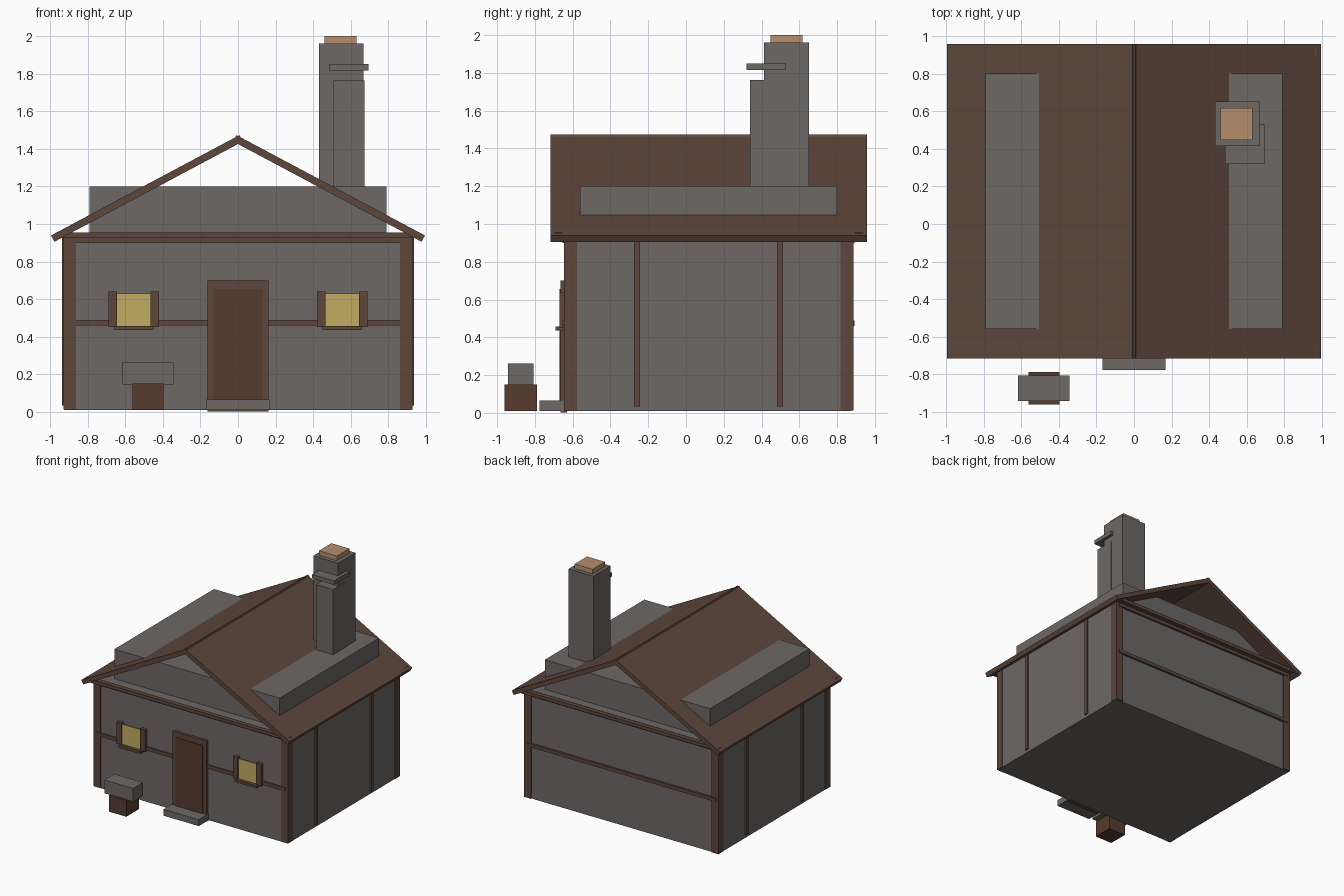
import bpy, math
from mathutils import Matrix, Vector

if "Cube" in bpy.data.objects:
    bpy.data.objects.remove(bpy.data.objects["Cube"])


def mat(name, rgb):
    m = bpy.data.materials.new(name)
    m.diffuse_color = (*rgb, 1)
    m.use_nodes = True
    m.node_tree.nodes["Principled BSDF"].inputs["Base Color"].default_value = m.diffuse_color
    return m


STONE = mat("grey stone", (0.150, 0.140, 0.132))
TIMBER = mat("brown timber", (0.110, 0.063, 0.044))
DOOR = mat("dark door wood", (0.095, 0.045, 0.028))
GLASS = mat("lit yellow glass", (0.540, 0.410, 0.120))
CLAY = mat("tan clay", (0.470, 0.275, 0.155))


def box(name, x, y, z, m, rot=None):
    """Box spanning the given (min, max) ranges."""
    bpy.ops.mesh.primitive_cube_add(size=1)
    o = bpy.context.object
    o.name = o.data.name = name
    size = [r[1] - r[0] for r in (x, y, z)]
    mid = Vector([(r[0] + r[1]) / 2 for r in (x, y, z)])
    o.data.transform(Matrix.Diagonal((*size, 1)))
    o.location = mid
    if rot is not None:
        o.rotation_euler = (0, rot, 0)
    o.data.materials.append(m)
    return o


def mir(s, a, b):
    """Range a..b on side s of x = 0."""
    return (a, b) if s > 0 else (-b, -a)


MID = 0.12                      # centre of the house in y


def flip(e, a, b):
    """Range a..b at the front (e < 0) or mirrored to the back."""
    return (a, b) if e < 0 else (2 * MID - b, 2 * MID - a)


# Walls and the attic block that pokes through the roof
box("walls", (-0.925, 0.925), (-0.641, 0.875), (0.01, 0.945), STONE)
box("attic_block", (-0.79, 0.79), (-0.56, 0.80), (0.94, 1.2), STONE)

# Roof slabs, crossing at the ridge with square-cut ends
top, eave, thick = Vector((-0.008, 1.473)), Vector((0.995, 0.939)), 0.038
d = eave - top
pitch = math.atan2(-d.y, d.x)
c = (top + eave) / 2 - Vector((math.sin(pitch), math.cos(pitch))) * thick / 2
for s, side in ((1, "right"), (-1, "left")):
    h = d.length / 2
    box("roof_" + side, (s * c.x - h, s * c.x + h), (-0.717, 0.957),
        (c.y - thick / 2, c.y + thick / 2), TIMBER, s * pitch)

# Timber frame: tie beams, wall plates and mid rails on front and back
for e, end in ((-1, "front"), (1, "back")):
    box(end + "_tie_beam", (-0.97, 0.97), flip(e, -0.696, -0.656), (0.927, 0.956), TIMBER)
    box(end + "_wall_plate", (-0.905, 0.905), flip(e, -0.653, -0.63), (0.9, 0.93), TIMBER)
    box(end + "_mid_rail", (-0.905, 0.905), flip(e, -0.653, -0.63), (0.46, 0.49), TIMBER)
    for s, side in ((1, "right"), (-1, "left")):
        box(f"{end}_{side}_corner_post", mir(s, 0.862, 0.93),
            flip(e, -0.646, -0.577), (0.012, 0.94), TIMBER)

# Side studs
for s, side in ((1, "right"), (-1, "left")):
    for y, end in ((-0.26, "front"), (0.497, "back")):
        box(f"{side}_{end}_stud", mir(s, 0.91, 0.937), (y - 0.016, y + 0.016),
            (0.035, 0.93), TIMBER)

# Door with frame and step
box("door_frame", (-0.163, 0.163), (-0.664, -0.63), (0.003, 0.70), TIMBER)
box("door", (-0.13, 0.13), (-0.669, -0.64), (0.01, 0.655), DOOR)
box("door_step", (-0.168, 0.168), (-0.776, -0.64), (0.01, 0.065), STONE)

# Windows with shutters and sills
for s, side in ((1, "right"), (-1, "left")):
    box(side + "_window_glass", mir(s, 0.464, 0.645), (-0.662, -0.654), (0.455, 0.63), GLASS)
    for a, b, which in ((0.42, 0.466, "inner"), (0.643, 0.69, "outer")):
        box(f"{side}_window_{which}_shutter", mir(s, a, b), (-0.671, -0.635),
            (0.453, 0.641), TIMBER)
    box(side + "_window_sill", mir(s, 0.45, 0.66), (-0.692, -0.635), (0.435, 0.457), TIMBER)

# Chimney stack, side flue, ledge and clay pot
box("chimney_stack", (0.43, 0.668), (0.414, 0.651), (1.1, 1.96), STONE)
box("chimney_flue", (0.507, 0.673), (0.338, 0.508), (1.1, 1.763), STONE)
box("chimney_ledge", (0.485, 0.694), (0.319, 0.53), (1.816, 1.851), STONE)
box("chimney_pot", (0.46, 0.632), (0.448, 0.617), (1.955, 2.0), CLAY)

# Stone block on a wooden stand beside the door
box("block_stand", (-0.562, -0.396), (-0.96, -0.788), (0.01, 0.15), DOOR)
box("stone_block", (-0.617, -0.344), (-0.942, -0.807), (0.147, 0.262), STONE)
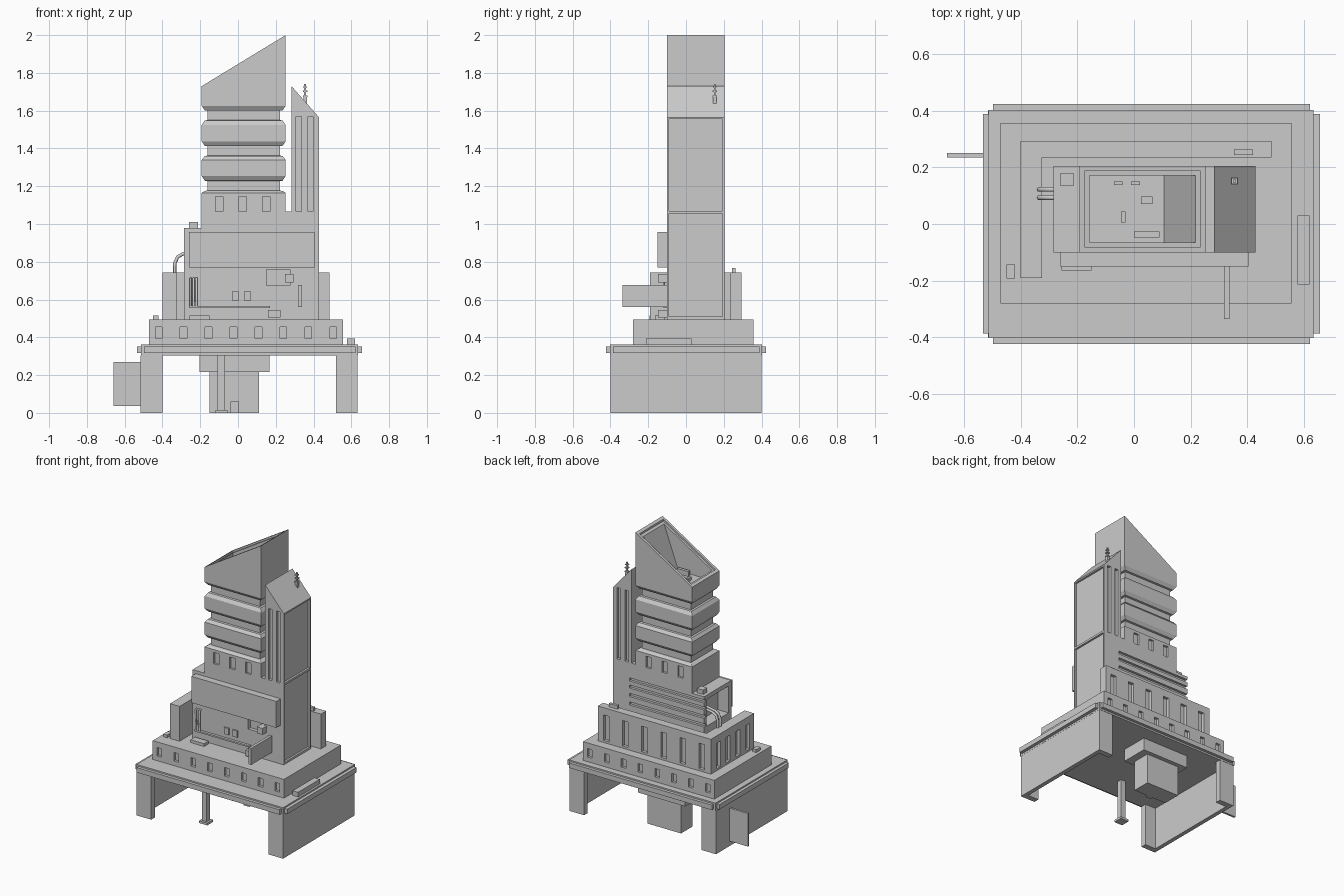
import bpy, bmesh, math
from mathutils import Vector

if "Cube" in bpy.data.objects:
    bpy.data.objects.remove(bpy.data.objects["Cube"])


def finish(name, bm):
    bmesh.ops.recalc_face_normals(bm, faces=bm.faces)
    me = bpy.data.meshes.new(name)
    bm.to_mesh(me)
    bm.free()
    ob = bpy.data.objects.new(name, me)
    bpy.context.collection.objects.link(ob)
    return ob


def boxes(name, items):
    bm = bmesh.new()
    for x0, x1, y0, y1, z0, z1 in items:
        v = bmesh.ops.create_cube(bm, size=1)["verts"]
        bmesh.ops.scale(bm, vec=(x1 - x0, y1 - y0, z1 - z0), verts=v)
        bmesh.ops.translate(bm, vec=((x0 + x1) / 2, (y0 + y1) / 2, (z0 + z1) / 2), verts=v)
    return finish(name, bm)


def box(name, *b):
    return boxes(name, [b])


def prism(name, pts, axis, a, b):
    # outline in xy (axis z) or xz (axis y), extruded from a to b
    bm = bmesh.new()
    place = (lambda p, t: (p[0], p[1], t)) if axis == "z" else (lambda p, t: (p[0], t, p[1]))
    f = bm.faces.new([bm.verts.new(place(p, a)) for p in pts])
    ext = bmesh.ops.extrude_face_region(bm, geom=[f])["geom"]
    move = Vector((0, 0, b - a)) if axis == "z" else Vector((0, b - a, 0))
    bmesh.ops.translate(bm, vec=move, verts=[g for g in ext if isinstance(g, bmesh.types.BMVert)])
    return finish(name, bm)


def cut(ob, items):
    cutter = boxes("cutter", items)
    cutter.hide_render = True
    m = ob.modifiers.new("recess", "BOOLEAN")
    m.operation, m.object, m.solver = "DIFFERENCE", cutter, "EXACT"
    dg = bpy.context.evaluated_depsgraph_get()
    me = bpy.data.meshes.new_from_object(ob.evaluated_get(dg))
    ob.modifiers.clear()
    ob.data = me
    bpy.data.objects.remove(cutter)


def pipe(name, pts, r):
    cu = bpy.data.curves.new(name, "CURVE")
    cu.dimensions, cu.bevel_depth, cu.bevel_resolution = "3D", r, 1
    cu.use_fill_caps = True
    s = cu.splines.new("POLY")
    s.points.add(len(pts) - 1)
    for p, c in zip(s.points, pts):
        p.co = (*c, 1)
    bpy.context.collection.objects.link(bpy.data.objects.new(name, cu))


# Base: channel-shaped side walls, deck and rim strips
C = [(-.515, -.4), (-.4, -.4), (-.4, -.36), (-.485, -.36), (-.485, .36), (-.4, .36), (-.4, .4), (-.515, .4)]
prism("left_base_wall", C, "z", 0, .305)
prism("right_base_wall", [(.118 - x, y) for x, y in C], "z", 0, .305)
box("deck", -.513, .634, -.402, .402, .305, .362)
for n, s in (("front", -1), ("back", 1)):
    box(n + "_rim", -.498, .622, *sorted((s * .40, s * .423)), .317, .352)
box("left_rim", -.534, -.51, -.386, .388, .317, .352)
box("right_rim", .63, .657, -.386, .388, .317, .352)
box("left_fin", -.66, -.513, .235, .25, .036, .27)

# Underside
box("under_slab", -.204, .167, .10, .30, .217, .306)
box("under_block", -.15, .112, .14, .27, 0, .217)
box("under_door", -.04, .004, .12, .14, 0, .06)
box("pillar", -.108, -.07, -.25, -.215, .015, .306)
box("pillar_foot", -.12, -.055, -.265, -.2, 0, .016)

# Second tier with small windows front and back
tier = box("lower_tier", -.472, .556, -.28, .357, .36, .495)
wins = []
for i in range(8):
    x = -.42 + i * .132
    wins += [(x - .018, x + .018, -.3, -.262, .395, .455), (x - .018, x + .018, .339, .38, .395, .455)]
cut(tier, wins)
box("deck_vent", .577, .62, -.213, .03, .36, .395)
box("tier_vent", -.45, -.42, -.193, -.143, .495, .515)

# L-shaped wall around back and left with tall slots
wall = prism("corner_wall", [(-.4, -.19), (-.325, -.19), (-.325, .235), (.485, .235), (.485, .293), (-.4, .293)],
             "z", .495, .742)
slots = [(x - .022, x + .022, .272, .32, .51, .69) for x in [-.33 + i * .15 for i in range(6)]]
slots += [(-.42, -.379, y - .022, y + .022, .51, .69) for y in (-.12, -.01, .10, .21)]
cut(wall, slots)
box("wall_top_vent", .353, .42, .243, .263, .742, .766)

# Core block and side tower in one profile
core = prism("core_and_side_tower",
             [(-.285, .495), (.429, .495), (.429, 1.565), (.283, 1.73), (.283, 1.065), (.25, 1.065),
              (.25, .979), (-.285, .979)], "y", -.10, .205)
c = [(-.3, -.2, -.07, .175, .76, .95),                      # side opening
     (.15, .275, -.12, -.075, .675, .76),                   # front alcove
     (.415, .45, -.09, .193, .51, 1.055), (.415, .45, -.09, .193, 1.07, 1.555)]
c += [(-.3, .3, .188, .22, z, z + .022) for z in (.765, .825, .885, .935)]
for x in (.308, .37):
    c += [(x, x + .028, -.12, -.08, 1.066, 1.57), (x, x + .028, .185, .22, 1.066, 1.57)]
cut(core, c)

# Front details
box("front_panel", -.26, .404, -.15, -.098, .77, .957)
box("front_fin", .318, .338, -.335, -.098, .56, .677)
box("alcove_unit", .25, .295, -.147, -.07, .69, .735)
box("floor_unit", .16, .225, -.147, -.098, .505, .545)
box("floor_vent", -.256, -.15, -.165, -.115, .494, .515)
box("front_ledge", -.26, .17, -.118, -.098, .556, .567)
for i in range(2):
    box("front_window", -.033 + i * .066, .004 + i * .066, -.11, -.098, .595, .642)
for i in range(3):
    x = -.25 + i * .015
    pipe("front_pipe", [(x, -.098, .712), (x, -.116, .712), (x, -.116, .566)], .0065)
for y in (.122, .093):
    pipe("side_pipe", [(-.335, y, .73), (-.335, y, .79), (-.32, y, .825), (-.295, y, .84), (-.19, y, .86)], .009)
box("core_top_unit", -.26, -.213, .135, .18, .978, 1.01)

# Main tower: stacked rectangular rings with pinched grooves, slanted hollow top
X0, X1, Y0, Y1 = -.192, .252, -.10, .205
rings = [(.979, 0), (1.165, 0)]
for z in (1.175, 1.36, 1.548):
    rings += [(z, .016), (z + .002, .03), (z + .052, .03), (z + .054, .016), (z + .078, 0)]
    if z < 1.5:
        rings.append((z + .165, 0))
bm = bmesh.new()


def ring(d, zf, right=None):
    x1 = X1 - d if right is None else right
    return [bm.verts.new((x, y, zf(x))) for x, y in
            ((X0 + d, Y0 + d), (x1, Y0 + d), (x1, Y1 - d), (X0 + d, Y1 - d))]


def slant(drop):
    return lambda x: 1.73 + (x - X0) * .27 / (X1 - X0) - drop


loops = [ring(d, lambda x, z=z: z) for z, d in rings]
loops += [ring(0, slant(0)), ring(.018, slant(0)), ring(.018, slant(.014)), ring(.034, slant(.014)),
          ring(.034, lambda x: 1.665, .106)]
for a, b in zip(loops, loops[1:]):
    for i in range(4):
        bm.faces.new((a[i], a[(i + 1) % 4], b[(i + 1) % 4], b[i]))
bm.faces.new(loops[0])
bm.faces.new(loops[-1])
tower = finish("main_tower", bm)
cut(tower, [(x - .02, x + .02, *y, 1.065, 1.145) for x in (-.10, .025, .15)
            for y in ((-.12, -.085), (.19, .22))])

# Roof equipment
for b in [(-.07, -.04, .138, .15, .025), (-.01, .022, .138, .15, .025), (.025, .065, .07, .097, .04),
          (-.046, -.03, .005, .045, .025), (0, .09, -.047, -.027, .035)]:
    box("roof_unit", *b[:4], 1.66, 1.665 + b[4])

# Antenna on the side tower
boxes("antenna", [(.346, .364, .143, .161, 1.62, 1.672), (.35, .36, .147, .157, 1.67, 1.742),
                  (.343, .367, .14, .164, 1.672, 1.68), (.343, .367, .14, .164, 1.70, 1.706),
                  (.345, .365, .142, .162, 1.722, 1.728)])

_ _ _ _ _ _ _

* **PROBLEM TO SOLVE**
Scan the material above for the string "else", and copy every line where it is found.

* **EXPECTED OUTPUT**
    return (a, b) if s > 0 else (-b, -a)
    return (a, b) if e < 0 else (2 * MID - b, 2 * MID - a)
    place = (lambda p, t: (p[0], p[1], t)) if axis == "z" else (lambda p, t: (p[0], t, p[1]))
    move = Vector((0, 0, b - a)) if axis == "z" else Vector((0, b - a, 0))
    x1 = X1 - d if right is None else right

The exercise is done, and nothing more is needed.